-------- Dataset --------
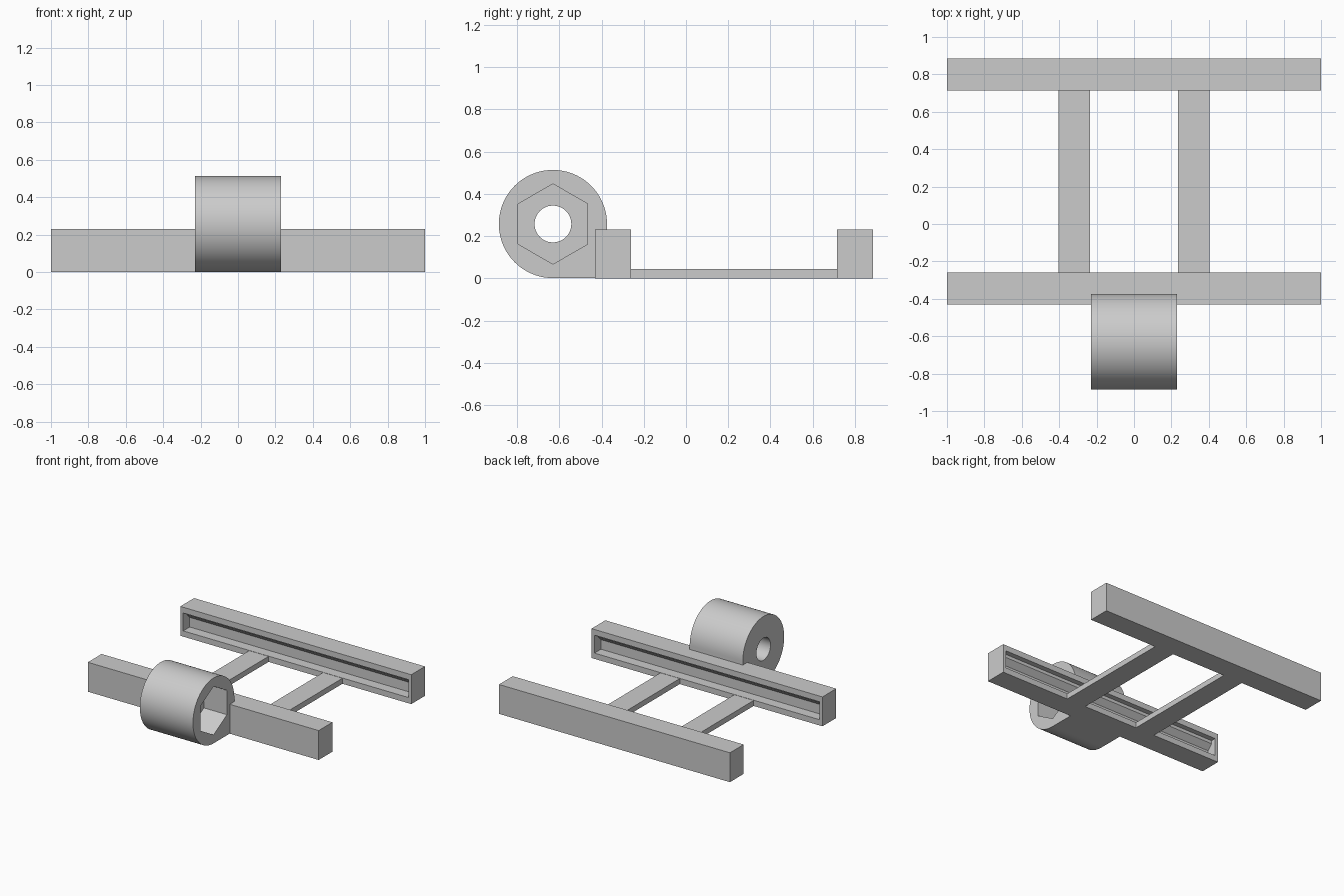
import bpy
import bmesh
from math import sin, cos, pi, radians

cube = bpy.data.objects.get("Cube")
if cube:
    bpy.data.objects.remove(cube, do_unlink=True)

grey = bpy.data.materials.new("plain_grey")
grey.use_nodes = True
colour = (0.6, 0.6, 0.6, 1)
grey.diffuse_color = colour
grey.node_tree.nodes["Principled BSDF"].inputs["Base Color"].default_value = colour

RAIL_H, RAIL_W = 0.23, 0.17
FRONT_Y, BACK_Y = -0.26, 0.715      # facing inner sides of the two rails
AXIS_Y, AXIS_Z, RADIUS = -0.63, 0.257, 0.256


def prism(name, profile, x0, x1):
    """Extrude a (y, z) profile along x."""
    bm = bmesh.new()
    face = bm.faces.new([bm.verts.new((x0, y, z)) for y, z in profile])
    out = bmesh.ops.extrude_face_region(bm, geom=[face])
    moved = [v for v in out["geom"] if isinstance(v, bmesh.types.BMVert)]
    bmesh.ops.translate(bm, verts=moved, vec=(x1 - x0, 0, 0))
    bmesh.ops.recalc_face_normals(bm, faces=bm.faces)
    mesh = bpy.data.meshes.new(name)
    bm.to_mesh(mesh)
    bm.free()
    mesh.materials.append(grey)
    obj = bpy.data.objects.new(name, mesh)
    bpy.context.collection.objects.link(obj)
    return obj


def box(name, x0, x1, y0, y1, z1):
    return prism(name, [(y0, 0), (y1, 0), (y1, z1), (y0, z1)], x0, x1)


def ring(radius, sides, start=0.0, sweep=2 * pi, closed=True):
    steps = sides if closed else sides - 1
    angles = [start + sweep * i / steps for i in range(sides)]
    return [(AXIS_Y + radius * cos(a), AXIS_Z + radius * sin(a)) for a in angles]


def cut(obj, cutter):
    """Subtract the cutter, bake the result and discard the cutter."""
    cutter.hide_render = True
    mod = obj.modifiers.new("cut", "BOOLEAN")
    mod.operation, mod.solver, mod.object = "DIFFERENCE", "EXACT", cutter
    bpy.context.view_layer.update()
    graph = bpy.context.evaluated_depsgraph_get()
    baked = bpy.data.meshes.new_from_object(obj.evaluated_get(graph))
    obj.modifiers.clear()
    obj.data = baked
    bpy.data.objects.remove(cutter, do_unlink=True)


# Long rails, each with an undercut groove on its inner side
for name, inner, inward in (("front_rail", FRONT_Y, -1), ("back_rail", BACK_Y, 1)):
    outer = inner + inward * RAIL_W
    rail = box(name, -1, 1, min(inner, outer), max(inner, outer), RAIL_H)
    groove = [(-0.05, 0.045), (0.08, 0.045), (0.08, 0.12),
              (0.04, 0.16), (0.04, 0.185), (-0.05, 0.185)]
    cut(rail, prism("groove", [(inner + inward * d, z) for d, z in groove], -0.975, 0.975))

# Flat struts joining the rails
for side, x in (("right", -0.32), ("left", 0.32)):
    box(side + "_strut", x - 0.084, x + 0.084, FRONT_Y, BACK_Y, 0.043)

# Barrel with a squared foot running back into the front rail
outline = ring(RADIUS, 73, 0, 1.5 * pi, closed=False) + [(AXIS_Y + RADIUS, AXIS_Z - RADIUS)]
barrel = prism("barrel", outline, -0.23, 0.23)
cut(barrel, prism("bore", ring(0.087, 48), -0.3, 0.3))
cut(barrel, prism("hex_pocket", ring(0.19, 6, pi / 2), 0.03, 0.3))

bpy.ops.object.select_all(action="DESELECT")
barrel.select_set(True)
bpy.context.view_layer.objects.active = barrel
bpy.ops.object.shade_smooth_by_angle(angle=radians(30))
--------
→ What the exercise asks
Output, line for line and exactly, the records above from their first line through the one with "RAIL_H, RAIL_W = 0.23, 0.17", both ends included, but no pictures.

→ Result
import bpy
import bmesh
from math import sin, cos, pi, radians

cube = bpy.data.objects.get("Cube")
if cube:
    bpy.data.objects.remove(cube, do_unlink=True)

grey = bpy.data.materials.new("plain_grey")
grey.use_nodes = True
colour = (0.6, 0.6, 0.6, 1)
grey.diffuse_color = colour
grey.node_tree.nodes["Principled BSDF"].inputs["Base Color"].default_value = colour

RAIL_H, RAIL_W = 0.23, 0.17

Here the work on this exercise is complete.